At this point, there are three situations that will result in change requests for the product. First, if an item is both not used by the product and not described by the requirements, you will likely want to create a deletion request for this item. Second, if an item is used by the program but not included in the requirements, you will need to speak with the team to determine whether the item should be added to the requirements, or removed from the program. Third, if an item is described by the requirements but not used by the program, in this case you need to determine whether the program is to be adjusted to use the item, or whether the item and the requirement for the item both need to be dropped.
Step 4: Ensure they are tested
This last step seems obvious at first, but it plays an important role when you have fairly open requirements. When a requirement allows many items to be added to a product, normal testing of the requirement may only result in one of these items being tested. This step is where you formalize the inclusion of all of these items into the testing process.

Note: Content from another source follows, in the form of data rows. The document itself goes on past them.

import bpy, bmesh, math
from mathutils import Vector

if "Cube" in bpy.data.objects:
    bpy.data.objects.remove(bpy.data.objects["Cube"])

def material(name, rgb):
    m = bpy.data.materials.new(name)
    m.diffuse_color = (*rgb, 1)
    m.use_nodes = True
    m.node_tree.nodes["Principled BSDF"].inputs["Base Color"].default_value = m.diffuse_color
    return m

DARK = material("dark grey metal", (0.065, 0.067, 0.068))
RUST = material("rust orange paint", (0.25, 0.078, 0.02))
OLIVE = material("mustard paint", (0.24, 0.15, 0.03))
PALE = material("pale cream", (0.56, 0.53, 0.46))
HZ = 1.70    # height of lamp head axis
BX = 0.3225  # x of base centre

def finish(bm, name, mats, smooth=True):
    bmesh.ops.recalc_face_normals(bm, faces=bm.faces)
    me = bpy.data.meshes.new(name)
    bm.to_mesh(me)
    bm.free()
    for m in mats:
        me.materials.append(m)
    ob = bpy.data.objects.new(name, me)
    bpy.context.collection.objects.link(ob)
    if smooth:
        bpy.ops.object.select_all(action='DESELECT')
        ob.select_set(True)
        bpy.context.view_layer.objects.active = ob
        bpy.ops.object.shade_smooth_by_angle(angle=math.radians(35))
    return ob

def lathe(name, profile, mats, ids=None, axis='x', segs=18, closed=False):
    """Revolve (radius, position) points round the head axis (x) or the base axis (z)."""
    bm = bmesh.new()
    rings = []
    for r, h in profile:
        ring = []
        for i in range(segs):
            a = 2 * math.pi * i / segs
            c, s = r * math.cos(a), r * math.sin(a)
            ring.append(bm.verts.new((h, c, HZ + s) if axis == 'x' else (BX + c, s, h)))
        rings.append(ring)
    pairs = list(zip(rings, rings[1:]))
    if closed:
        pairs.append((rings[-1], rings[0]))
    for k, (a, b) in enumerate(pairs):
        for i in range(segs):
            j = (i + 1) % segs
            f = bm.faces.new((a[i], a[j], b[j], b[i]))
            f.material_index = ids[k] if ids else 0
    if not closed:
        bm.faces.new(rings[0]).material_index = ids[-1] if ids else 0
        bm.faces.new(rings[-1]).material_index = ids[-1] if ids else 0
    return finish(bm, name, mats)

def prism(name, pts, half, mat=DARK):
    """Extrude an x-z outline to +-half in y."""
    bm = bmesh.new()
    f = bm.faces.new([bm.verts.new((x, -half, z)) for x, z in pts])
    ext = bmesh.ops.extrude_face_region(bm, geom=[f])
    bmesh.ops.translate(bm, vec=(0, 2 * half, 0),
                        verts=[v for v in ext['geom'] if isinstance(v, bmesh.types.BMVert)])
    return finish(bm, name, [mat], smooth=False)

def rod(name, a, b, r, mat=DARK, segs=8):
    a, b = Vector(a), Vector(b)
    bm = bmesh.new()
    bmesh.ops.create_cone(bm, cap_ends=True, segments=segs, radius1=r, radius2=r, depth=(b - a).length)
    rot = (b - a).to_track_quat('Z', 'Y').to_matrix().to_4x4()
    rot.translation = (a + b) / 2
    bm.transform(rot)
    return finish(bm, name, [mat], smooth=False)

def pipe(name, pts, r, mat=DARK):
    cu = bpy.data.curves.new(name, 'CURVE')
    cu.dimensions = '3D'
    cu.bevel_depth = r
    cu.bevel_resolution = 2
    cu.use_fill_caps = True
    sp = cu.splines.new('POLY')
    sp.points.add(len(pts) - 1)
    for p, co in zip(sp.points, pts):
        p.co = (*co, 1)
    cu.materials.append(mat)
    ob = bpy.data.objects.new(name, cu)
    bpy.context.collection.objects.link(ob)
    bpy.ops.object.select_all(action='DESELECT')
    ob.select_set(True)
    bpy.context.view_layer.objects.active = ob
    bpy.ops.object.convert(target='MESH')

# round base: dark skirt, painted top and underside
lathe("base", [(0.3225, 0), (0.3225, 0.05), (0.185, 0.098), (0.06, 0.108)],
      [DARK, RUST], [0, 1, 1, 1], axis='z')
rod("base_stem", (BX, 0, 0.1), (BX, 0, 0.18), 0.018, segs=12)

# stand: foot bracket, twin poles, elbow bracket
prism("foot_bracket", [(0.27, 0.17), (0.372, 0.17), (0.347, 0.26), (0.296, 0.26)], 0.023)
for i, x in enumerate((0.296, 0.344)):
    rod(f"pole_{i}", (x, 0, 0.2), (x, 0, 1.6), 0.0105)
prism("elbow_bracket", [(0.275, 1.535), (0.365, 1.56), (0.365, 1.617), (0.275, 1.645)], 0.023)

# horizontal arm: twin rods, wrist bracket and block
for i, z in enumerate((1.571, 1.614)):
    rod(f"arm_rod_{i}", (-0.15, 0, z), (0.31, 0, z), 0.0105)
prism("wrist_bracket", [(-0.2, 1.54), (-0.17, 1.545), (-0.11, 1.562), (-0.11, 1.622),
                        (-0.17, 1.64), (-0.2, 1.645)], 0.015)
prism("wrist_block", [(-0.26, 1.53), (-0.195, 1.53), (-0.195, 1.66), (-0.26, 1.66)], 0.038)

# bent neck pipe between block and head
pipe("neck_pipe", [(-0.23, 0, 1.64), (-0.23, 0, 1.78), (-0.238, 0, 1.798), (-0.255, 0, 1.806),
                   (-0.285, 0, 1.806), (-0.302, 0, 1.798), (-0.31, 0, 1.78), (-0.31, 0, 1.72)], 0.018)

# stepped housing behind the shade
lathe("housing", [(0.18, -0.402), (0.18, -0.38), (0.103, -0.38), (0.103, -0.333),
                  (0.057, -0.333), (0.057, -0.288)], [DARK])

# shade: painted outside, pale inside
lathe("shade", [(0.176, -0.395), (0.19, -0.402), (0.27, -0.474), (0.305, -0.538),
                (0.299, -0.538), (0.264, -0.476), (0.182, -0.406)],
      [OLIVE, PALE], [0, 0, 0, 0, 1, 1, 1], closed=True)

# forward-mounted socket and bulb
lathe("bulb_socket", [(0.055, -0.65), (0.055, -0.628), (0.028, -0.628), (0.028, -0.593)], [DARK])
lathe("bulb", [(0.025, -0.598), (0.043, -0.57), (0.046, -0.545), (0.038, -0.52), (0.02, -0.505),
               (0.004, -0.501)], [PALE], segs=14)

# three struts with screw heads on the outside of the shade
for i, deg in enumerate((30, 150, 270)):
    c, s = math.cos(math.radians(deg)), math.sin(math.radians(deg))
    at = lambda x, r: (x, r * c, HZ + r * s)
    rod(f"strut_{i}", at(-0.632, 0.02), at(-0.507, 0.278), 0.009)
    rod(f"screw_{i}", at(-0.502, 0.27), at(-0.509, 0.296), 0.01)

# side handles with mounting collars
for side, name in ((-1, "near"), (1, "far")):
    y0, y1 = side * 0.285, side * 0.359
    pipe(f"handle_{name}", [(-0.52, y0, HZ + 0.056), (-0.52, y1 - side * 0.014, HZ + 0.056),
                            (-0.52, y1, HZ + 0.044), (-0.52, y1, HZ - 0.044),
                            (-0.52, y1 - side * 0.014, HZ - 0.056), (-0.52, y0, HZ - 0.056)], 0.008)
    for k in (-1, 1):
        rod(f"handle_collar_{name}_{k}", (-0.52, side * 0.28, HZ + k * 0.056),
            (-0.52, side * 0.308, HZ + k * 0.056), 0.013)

A common area in this regard is that of examples, or samples. Typically, the requirements don't specify every example that will be shipped with the program, and the examples end up being a collection of those created for testing requirements, debugging the application, or showing off the GUI. Here it is important that you really want to make sure all the examples demonstrate correctly what they are supposed to, and that each example meets the quality standards of your product.
It is clear that the first few iterations of this process will likely be the most difficult; it is a daunting task to go from tracking zero assets to the thousands, or even tens of thousands of assets in a reasonably sized project. Don't be aggressive in your first attempts; instead, concentrate on tailoring the technique to your needs and creating the tools you will need to track this work. With each iteration, you can improve your tools and the level of detail you track. It should be clear that a simple editor with one EXE, a few DLLs, and some examples is not going to require the same effort or tools as a modern real-time strategy game with some 40,000 image files. In the latter case, you are advised to try to integrate this technique into your standard asset management process (late reconciliation may be too costly for your project).
The simplest form of this process does not require any other changes in development or testing. You can implement this over several weeks, or months, and not worry that it might interfere with your existing process. Once you've started, the confidence you have in your product should improve. You can feel more secure that there aren't any hidden aspects of the program left untested, or that some spurious library isn't going to cause the program to crash. Ultimately, this gives one more little boost to product quality.
(Note: This process does not replace asset management, rather it is best seen as the quality control process for asset management. Use as much information as possible from your asset management system–it may reduce the workload of this activity.)